==== ENTRIES PROVIDED

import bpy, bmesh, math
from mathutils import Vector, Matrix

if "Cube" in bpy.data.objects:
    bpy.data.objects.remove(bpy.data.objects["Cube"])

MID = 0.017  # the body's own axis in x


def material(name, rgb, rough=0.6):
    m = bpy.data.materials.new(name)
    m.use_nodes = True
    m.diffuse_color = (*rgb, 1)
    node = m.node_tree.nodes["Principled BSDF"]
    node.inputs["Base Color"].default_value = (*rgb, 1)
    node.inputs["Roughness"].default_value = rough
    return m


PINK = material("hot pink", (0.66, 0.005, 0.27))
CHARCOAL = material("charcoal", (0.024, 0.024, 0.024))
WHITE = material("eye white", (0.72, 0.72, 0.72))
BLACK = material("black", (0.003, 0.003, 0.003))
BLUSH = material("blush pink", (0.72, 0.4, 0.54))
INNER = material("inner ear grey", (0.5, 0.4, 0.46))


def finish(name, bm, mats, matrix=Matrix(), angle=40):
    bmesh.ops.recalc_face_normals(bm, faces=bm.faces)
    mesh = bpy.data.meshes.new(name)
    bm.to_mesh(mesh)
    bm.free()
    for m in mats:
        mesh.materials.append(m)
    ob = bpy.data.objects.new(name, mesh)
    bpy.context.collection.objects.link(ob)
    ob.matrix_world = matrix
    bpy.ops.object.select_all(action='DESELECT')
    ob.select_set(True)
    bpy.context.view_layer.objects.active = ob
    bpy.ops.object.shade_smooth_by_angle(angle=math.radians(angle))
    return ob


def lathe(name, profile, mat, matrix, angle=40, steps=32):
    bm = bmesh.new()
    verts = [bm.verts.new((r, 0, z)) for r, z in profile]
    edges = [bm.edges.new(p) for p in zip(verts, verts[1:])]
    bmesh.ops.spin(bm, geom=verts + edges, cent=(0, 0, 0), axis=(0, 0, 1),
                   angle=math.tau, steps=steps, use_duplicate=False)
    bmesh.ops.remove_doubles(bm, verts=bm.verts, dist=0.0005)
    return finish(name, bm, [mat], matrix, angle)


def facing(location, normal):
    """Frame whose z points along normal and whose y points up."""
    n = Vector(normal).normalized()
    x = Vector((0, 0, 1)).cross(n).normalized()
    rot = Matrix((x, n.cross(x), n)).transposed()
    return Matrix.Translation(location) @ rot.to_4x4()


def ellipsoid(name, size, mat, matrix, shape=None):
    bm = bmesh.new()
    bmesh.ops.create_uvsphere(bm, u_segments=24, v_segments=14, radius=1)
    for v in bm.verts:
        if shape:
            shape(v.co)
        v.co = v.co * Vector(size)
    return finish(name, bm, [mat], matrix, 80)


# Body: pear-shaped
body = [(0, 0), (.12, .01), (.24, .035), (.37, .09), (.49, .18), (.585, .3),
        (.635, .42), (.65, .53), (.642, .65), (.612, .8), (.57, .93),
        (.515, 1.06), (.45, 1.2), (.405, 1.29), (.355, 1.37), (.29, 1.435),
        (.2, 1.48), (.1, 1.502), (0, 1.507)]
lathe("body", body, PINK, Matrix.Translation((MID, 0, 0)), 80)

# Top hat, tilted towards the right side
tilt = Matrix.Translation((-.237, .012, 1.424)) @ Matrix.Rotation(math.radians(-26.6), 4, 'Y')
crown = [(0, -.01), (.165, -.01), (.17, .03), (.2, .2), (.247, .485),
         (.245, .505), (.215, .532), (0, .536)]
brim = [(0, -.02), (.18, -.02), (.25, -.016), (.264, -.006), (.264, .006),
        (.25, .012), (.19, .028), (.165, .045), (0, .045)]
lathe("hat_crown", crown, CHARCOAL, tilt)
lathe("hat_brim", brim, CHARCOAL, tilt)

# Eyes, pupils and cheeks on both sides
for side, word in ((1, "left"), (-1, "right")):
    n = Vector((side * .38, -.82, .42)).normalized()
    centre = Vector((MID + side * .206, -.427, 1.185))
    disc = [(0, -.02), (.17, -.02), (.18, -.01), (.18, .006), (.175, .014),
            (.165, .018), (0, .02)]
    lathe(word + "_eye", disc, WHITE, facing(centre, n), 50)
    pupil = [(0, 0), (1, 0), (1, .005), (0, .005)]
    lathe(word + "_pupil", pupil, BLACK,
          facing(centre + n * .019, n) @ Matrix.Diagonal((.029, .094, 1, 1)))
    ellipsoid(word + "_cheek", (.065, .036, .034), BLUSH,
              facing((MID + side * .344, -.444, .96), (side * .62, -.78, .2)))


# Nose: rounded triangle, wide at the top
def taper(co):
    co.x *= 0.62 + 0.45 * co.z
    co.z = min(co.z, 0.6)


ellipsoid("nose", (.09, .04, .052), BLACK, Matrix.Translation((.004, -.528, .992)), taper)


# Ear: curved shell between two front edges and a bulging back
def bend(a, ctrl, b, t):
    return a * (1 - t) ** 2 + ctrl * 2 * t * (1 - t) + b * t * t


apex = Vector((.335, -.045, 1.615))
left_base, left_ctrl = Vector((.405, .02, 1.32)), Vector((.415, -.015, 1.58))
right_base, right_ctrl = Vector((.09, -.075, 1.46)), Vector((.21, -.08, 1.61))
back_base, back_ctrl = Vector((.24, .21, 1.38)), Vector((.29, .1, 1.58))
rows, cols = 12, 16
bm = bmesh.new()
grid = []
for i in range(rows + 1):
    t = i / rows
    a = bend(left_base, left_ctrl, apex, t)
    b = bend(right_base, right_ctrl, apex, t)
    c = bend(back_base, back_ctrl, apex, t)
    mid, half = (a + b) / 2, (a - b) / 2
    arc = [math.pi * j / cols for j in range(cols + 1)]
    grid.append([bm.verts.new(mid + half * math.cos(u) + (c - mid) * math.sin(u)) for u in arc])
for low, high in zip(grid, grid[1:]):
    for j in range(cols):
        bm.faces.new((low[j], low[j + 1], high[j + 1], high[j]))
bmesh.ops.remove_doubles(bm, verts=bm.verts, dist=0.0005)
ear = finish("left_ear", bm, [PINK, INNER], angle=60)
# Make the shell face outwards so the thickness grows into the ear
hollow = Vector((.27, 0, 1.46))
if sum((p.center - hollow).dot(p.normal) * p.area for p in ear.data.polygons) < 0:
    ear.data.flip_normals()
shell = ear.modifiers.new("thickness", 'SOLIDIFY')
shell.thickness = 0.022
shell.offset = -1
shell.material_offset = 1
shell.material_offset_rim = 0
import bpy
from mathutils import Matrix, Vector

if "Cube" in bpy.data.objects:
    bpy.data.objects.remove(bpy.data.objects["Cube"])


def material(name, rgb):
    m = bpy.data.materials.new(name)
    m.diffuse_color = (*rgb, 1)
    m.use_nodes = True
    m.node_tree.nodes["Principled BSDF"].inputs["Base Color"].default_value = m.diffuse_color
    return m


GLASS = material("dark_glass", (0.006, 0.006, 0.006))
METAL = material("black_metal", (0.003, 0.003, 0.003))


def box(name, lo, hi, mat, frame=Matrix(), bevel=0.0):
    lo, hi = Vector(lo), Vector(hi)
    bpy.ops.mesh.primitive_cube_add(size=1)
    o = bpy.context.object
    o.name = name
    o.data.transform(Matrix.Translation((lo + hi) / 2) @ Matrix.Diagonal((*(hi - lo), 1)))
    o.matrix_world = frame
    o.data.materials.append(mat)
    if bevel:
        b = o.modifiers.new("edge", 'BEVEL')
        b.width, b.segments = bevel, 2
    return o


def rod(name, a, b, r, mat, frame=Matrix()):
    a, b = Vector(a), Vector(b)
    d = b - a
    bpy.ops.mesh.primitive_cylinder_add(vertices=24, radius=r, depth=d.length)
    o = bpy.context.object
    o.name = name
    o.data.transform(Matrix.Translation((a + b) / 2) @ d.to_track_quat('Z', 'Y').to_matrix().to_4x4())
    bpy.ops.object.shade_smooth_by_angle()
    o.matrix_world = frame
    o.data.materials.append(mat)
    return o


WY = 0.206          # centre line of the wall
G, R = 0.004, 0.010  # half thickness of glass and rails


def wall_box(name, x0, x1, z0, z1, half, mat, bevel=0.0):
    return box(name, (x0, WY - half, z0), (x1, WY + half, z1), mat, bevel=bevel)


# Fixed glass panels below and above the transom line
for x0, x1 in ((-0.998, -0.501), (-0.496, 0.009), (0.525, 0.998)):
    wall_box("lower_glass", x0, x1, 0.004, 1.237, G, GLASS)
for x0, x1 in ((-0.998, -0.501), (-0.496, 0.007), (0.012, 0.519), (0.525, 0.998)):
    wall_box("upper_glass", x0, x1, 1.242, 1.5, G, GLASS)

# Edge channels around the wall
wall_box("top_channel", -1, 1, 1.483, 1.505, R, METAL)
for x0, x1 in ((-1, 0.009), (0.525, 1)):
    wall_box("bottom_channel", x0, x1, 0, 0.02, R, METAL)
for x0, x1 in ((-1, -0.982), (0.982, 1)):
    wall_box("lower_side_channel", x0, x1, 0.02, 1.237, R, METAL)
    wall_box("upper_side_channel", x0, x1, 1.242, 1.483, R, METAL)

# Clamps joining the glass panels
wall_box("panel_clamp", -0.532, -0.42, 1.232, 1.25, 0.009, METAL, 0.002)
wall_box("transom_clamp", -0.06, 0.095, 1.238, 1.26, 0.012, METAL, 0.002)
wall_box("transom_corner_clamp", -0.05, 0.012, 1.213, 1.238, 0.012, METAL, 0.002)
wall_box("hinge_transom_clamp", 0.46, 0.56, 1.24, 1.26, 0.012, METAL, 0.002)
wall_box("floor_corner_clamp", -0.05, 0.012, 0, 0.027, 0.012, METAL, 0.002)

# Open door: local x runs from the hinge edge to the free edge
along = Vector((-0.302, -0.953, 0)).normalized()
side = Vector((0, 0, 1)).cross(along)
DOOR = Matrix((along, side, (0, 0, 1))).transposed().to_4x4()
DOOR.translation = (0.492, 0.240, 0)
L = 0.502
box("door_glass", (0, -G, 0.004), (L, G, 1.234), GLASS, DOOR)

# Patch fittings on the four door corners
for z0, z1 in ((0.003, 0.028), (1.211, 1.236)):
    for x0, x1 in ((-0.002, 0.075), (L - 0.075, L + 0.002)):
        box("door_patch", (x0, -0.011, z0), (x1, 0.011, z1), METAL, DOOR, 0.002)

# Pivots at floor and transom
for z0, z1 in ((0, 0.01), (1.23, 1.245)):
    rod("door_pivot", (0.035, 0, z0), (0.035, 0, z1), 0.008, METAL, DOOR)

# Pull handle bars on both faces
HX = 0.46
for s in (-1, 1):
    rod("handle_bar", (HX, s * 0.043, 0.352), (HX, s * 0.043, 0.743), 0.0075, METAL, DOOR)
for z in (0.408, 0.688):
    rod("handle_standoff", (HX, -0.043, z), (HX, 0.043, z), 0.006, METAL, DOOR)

========

- [TASK BRIEF]: From the entries, copy every line in which the word "shell" occurs.

- [ANSWER SPACE]:
# Ear: curved shell between two front edges and a bulging back
# Make the shell face outwards so the thickness grows into the ear
shell = ear.modifiers.new("thickness", 'SOLIDIFY')
shell.thickness = 0.022
shell.offset = -1
shell.material_offset = 1
shell.material_offset_rim = 0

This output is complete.